┌──
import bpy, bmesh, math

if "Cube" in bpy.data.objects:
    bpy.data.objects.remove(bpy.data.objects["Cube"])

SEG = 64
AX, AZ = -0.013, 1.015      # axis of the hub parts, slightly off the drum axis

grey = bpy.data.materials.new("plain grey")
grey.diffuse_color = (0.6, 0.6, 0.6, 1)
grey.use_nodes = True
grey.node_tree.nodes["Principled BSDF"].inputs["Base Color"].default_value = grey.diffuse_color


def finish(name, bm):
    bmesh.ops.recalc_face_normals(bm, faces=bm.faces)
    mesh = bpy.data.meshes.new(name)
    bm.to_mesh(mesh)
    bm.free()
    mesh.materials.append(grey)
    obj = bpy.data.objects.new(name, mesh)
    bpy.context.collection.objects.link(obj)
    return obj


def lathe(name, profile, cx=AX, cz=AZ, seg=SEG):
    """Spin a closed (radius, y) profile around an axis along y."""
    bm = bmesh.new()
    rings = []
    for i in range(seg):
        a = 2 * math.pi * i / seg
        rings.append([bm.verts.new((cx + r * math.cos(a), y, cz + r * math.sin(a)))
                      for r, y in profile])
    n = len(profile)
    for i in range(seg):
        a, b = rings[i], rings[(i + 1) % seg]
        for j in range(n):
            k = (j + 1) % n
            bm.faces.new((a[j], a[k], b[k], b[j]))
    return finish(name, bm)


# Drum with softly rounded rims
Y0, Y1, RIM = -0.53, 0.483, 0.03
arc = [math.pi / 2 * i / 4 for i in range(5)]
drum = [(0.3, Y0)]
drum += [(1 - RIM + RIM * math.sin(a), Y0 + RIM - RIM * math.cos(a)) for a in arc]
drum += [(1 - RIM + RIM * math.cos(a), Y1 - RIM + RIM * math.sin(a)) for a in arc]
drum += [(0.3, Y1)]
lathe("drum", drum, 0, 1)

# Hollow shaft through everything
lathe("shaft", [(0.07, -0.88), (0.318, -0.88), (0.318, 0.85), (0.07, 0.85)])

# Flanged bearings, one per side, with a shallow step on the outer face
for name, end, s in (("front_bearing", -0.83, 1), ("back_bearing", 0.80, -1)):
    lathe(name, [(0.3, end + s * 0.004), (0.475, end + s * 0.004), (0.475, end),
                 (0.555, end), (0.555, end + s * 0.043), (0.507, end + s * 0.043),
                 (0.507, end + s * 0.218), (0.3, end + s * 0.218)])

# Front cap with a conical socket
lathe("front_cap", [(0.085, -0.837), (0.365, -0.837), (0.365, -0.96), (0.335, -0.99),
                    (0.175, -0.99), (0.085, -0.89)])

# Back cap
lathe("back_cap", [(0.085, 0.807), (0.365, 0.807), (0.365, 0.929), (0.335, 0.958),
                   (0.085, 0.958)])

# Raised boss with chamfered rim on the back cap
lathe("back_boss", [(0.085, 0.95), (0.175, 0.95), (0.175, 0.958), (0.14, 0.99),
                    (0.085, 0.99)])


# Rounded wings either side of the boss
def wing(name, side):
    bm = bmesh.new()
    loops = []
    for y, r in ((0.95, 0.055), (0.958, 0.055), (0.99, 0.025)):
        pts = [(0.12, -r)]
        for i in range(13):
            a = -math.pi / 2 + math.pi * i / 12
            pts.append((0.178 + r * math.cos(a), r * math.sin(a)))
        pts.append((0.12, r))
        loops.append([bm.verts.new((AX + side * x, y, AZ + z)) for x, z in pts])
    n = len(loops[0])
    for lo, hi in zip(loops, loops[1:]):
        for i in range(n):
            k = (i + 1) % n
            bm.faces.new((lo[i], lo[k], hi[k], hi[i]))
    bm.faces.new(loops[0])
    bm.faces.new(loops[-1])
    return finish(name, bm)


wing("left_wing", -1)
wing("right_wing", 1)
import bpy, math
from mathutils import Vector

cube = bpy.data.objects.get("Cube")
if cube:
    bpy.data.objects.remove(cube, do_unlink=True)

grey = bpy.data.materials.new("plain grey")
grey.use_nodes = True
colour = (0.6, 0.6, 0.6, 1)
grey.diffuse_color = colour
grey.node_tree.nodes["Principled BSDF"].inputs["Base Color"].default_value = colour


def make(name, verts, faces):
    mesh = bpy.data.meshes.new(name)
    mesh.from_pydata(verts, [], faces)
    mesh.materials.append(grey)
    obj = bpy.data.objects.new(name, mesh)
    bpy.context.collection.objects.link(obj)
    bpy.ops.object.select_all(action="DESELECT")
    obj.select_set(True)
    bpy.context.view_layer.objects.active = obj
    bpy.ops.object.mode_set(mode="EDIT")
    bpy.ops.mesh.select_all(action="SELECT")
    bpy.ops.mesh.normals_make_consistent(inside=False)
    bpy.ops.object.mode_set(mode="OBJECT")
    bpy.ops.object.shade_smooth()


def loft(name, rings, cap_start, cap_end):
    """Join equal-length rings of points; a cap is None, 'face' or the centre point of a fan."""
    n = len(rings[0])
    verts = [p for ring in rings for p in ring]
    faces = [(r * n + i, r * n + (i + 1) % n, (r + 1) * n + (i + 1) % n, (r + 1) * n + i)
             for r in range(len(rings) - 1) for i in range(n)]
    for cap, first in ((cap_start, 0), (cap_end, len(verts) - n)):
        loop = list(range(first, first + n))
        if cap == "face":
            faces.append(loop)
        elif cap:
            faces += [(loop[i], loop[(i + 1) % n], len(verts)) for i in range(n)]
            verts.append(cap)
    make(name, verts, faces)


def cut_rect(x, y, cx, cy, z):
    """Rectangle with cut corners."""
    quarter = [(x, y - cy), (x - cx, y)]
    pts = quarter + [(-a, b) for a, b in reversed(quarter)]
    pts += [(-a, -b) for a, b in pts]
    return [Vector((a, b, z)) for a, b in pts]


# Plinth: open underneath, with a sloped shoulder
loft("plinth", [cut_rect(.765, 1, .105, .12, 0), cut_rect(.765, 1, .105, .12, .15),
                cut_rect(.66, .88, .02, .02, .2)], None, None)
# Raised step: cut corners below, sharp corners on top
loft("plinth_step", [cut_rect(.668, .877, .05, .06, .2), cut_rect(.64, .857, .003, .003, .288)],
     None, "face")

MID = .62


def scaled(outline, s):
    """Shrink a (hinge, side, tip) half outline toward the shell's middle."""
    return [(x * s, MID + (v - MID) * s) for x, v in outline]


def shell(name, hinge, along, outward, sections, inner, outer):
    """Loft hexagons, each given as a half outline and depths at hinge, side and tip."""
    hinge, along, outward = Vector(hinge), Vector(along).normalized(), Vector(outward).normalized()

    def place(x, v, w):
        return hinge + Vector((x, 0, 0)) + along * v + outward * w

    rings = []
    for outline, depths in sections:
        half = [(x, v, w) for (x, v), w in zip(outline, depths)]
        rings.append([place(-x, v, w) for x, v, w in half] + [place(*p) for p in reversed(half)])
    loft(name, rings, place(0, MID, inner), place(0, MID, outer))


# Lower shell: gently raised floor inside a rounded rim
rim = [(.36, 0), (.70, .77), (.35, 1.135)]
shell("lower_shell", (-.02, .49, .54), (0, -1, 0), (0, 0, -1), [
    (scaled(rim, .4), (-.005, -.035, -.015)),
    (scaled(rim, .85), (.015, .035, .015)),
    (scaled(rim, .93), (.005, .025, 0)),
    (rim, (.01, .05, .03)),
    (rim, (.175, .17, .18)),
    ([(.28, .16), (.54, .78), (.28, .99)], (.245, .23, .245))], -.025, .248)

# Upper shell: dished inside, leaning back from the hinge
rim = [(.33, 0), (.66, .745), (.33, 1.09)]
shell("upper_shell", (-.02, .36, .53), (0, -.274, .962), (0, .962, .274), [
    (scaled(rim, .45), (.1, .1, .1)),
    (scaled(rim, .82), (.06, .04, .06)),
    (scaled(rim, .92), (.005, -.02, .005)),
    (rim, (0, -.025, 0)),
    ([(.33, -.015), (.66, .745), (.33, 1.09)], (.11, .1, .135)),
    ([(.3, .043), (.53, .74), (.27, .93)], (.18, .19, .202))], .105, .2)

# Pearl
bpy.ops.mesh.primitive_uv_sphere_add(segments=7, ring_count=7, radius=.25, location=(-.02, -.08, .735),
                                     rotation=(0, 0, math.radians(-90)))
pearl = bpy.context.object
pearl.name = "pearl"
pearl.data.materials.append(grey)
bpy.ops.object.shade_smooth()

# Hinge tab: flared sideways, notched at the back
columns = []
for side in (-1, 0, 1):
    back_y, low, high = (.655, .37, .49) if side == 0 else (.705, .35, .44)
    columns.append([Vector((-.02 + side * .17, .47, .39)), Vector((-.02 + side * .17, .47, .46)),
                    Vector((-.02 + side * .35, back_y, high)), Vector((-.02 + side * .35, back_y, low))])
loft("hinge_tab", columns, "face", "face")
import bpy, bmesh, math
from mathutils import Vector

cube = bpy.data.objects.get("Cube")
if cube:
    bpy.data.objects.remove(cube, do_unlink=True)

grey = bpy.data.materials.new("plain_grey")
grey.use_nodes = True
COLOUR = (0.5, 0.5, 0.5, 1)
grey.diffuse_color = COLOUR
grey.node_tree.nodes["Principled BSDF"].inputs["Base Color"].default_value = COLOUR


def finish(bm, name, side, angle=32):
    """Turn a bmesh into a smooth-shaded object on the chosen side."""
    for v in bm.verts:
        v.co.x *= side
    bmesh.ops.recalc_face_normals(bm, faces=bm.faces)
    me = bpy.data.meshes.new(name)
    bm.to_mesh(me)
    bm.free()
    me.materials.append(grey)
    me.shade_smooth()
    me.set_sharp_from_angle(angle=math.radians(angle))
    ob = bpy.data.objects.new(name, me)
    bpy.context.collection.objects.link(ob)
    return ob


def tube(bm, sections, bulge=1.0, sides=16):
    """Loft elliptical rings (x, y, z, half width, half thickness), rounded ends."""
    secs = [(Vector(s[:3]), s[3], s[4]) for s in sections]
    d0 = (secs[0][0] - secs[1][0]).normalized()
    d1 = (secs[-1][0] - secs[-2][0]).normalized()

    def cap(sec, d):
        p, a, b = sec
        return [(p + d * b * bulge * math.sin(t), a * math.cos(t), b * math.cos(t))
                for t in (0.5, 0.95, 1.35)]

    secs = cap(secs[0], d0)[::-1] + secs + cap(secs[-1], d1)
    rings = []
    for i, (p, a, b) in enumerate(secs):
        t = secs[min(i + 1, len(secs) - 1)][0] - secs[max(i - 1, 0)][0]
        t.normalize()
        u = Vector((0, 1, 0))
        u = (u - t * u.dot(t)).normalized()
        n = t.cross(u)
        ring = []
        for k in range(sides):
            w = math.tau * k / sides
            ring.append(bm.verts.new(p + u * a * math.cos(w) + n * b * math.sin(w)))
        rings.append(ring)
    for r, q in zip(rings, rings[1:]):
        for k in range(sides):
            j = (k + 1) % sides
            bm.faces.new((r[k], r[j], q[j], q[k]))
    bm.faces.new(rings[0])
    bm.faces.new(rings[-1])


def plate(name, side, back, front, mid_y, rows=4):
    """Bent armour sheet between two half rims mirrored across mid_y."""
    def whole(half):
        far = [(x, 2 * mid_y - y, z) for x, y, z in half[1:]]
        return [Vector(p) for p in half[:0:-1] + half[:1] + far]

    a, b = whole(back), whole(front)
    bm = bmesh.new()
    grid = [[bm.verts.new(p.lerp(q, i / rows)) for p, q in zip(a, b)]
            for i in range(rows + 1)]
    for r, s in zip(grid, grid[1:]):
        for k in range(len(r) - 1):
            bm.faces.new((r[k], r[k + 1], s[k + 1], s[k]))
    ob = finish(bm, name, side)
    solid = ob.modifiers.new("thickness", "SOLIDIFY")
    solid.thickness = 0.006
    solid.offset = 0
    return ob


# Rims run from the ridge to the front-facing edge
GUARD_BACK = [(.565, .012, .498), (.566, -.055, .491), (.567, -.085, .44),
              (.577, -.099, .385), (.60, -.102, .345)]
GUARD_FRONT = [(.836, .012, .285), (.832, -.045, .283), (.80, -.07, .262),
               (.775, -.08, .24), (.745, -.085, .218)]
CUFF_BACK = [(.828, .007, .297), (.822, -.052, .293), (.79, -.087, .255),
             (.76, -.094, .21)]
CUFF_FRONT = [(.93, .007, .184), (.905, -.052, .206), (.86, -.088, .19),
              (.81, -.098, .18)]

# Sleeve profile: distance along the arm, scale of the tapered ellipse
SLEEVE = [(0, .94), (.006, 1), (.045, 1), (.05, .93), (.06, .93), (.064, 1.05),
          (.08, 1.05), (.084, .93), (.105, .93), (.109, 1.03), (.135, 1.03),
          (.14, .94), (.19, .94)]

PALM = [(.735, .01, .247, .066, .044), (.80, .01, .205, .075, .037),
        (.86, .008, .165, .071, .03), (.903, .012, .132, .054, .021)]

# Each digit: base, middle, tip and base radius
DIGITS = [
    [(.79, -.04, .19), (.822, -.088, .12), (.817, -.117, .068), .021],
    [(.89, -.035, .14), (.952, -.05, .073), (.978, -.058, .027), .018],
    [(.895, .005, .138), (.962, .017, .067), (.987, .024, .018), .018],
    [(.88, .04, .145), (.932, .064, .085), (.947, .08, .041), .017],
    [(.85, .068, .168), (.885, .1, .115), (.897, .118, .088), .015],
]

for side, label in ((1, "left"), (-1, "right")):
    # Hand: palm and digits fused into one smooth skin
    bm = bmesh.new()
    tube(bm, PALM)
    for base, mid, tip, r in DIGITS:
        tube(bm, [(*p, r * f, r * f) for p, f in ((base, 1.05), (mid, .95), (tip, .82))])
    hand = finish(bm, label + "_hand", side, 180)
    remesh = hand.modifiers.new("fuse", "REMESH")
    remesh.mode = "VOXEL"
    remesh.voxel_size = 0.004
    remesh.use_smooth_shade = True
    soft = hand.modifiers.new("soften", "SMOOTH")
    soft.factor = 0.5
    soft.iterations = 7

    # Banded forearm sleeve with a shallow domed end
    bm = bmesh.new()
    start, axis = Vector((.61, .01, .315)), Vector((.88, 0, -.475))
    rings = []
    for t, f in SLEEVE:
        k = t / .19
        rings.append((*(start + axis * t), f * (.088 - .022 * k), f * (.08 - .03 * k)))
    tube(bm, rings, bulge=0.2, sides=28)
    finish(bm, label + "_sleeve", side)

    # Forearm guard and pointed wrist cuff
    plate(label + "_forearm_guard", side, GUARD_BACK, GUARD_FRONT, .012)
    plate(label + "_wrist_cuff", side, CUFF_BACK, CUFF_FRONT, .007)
└──
▶ [Description of the task]
What are the lines, exactly as written above, from the line with "drum += [(0.3, Y1)]" to the line with "# Front cap with a conical socket", both included? Output only those.

▶ [Task answer]
drum += [(0.3, Y1)]
lathe("drum", drum, 0, 1)

# Hollow shaft through everything
lathe("shaft", [(0.07, -0.88), (0.318, -0.88), (0.318, 0.85), (0.07, 0.85)])

# Flanged bearings, one per side, with a shallow step on the outer face
for name, end, s in (("front_bearing", -0.83, 1), ("back_bearing", 0.80, -1)):
    lathe(name, [(0.3, end + s * 0.004), (0.475, end + s * 0.004), (0.475, end),
                 (0.555, end), (0.555, end + s * 0.043), (0.507, end + s * 0.043),
                 (0.507, end + s * 0.218), (0.3, end + s * 0.218)])

# Front cap with a conical socket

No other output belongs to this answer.